EXERCISE AIM: What is needed is a faithful copy of all the entries, with no pictures in it.

[Data extracted from a collection]
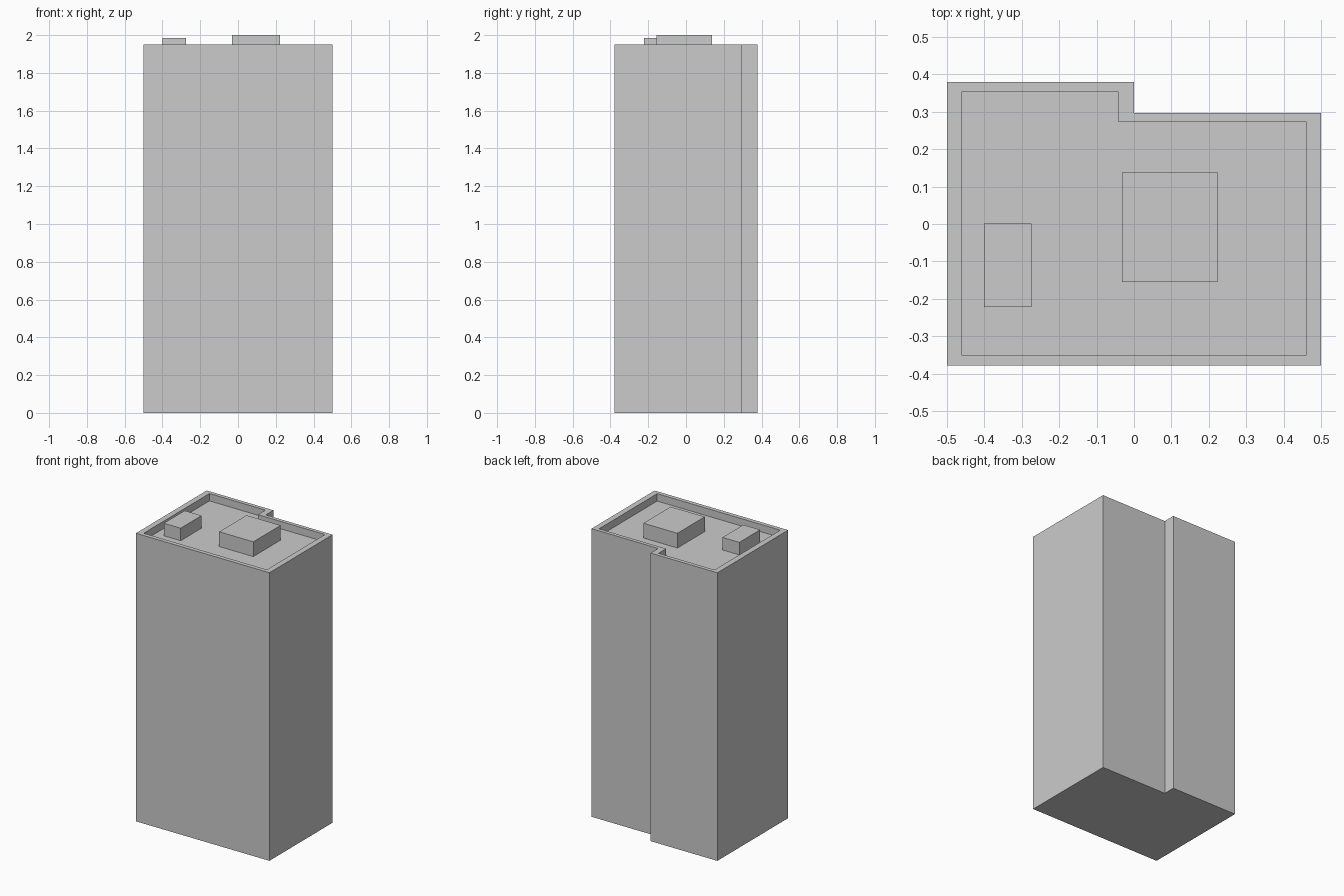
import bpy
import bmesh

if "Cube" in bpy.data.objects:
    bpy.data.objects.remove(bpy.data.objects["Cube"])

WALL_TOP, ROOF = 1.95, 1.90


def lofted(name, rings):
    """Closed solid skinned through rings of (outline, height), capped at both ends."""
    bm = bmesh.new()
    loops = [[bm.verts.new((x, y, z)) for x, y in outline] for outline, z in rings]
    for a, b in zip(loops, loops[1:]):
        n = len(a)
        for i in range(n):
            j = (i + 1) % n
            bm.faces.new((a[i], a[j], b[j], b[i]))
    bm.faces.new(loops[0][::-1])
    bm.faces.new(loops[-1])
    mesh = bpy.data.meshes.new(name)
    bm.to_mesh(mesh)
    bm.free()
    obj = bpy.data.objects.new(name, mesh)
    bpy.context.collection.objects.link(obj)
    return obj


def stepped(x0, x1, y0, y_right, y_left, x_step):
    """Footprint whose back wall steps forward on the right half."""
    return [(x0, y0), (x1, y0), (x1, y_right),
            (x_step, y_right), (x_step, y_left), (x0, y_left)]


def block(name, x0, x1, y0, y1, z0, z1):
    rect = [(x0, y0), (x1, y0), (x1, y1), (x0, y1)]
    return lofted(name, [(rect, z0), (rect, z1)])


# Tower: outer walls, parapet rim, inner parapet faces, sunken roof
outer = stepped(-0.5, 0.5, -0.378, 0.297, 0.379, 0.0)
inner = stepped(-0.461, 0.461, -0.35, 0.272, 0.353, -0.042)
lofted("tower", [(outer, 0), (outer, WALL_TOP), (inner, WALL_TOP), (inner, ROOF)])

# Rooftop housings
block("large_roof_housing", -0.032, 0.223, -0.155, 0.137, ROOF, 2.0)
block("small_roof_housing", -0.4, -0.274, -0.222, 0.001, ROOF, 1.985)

TASK RESULT:
import bpy
import bmesh

if "Cube" in bpy.data.objects:
    bpy.data.objects.remove(bpy.data.objects["Cube"])

WALL_TOP, ROOF = 1.95, 1.90


def lofted(name, rings):
    """Closed solid skinned through rings of (outline, height), capped at both ends."""
    bm = bmesh.new()
    loops = [[bm.verts.new((x, y, z)) for x, y in outline] for outline, z in rings]
    for a, b in zip(loops, loops[1:]):
        n = len(a)
        for i in range(n):
            j = (i + 1) % n
            bm.faces.new((a[i], a[j], b[j], b[i]))
    bm.faces.new(loops[0][::-1])
    bm.faces.new(loops[-1])
    mesh = bpy.data.meshes.new(name)
    bm.to_mesh(mesh)
    bm.free()
    obj = bpy.data.objects.new(name, mesh)
    bpy.context.collection.objects.link(obj)
    return obj


def stepped(x0, x1, y0, y_right, y_left, x_step):
    """Footprint whose back wall steps forward on the right half."""
    return [(x0, y0), (x1, y0), (x1, y_right),
            (x_step, y_right), (x_step, y_left), (x0, y_left)]


def block(name, x0, x1, y0, y1, z0, z1):
    rect = [(x0, y0), (x1, y0), (x1, y1), (x0, y1)]
    return lofted(name, [(rect, z0), (rect, z1)])


# Tower: outer walls, parapet rim, inner parapet faces, sunken roof
outer = stepped(-0.5, 0.5, -0.378, 0.297, 0.379, 0.0)
inner = stepped(-0.461, 0.461, -0.35, 0.272, 0.353, -0.042)
lofted("tower", [(outer, 0), (outer, WALL_TOP), (inner, WALL_TOP), (inner, ROOF)])

# Rooftop housings
block("large_roof_housing", -0.032, 0.223, -0.155, 0.137, ROOF, 2.0)
block("small_roof_housing", -0.4, -0.274, -0.222, 0.001, ROOF, 1.985)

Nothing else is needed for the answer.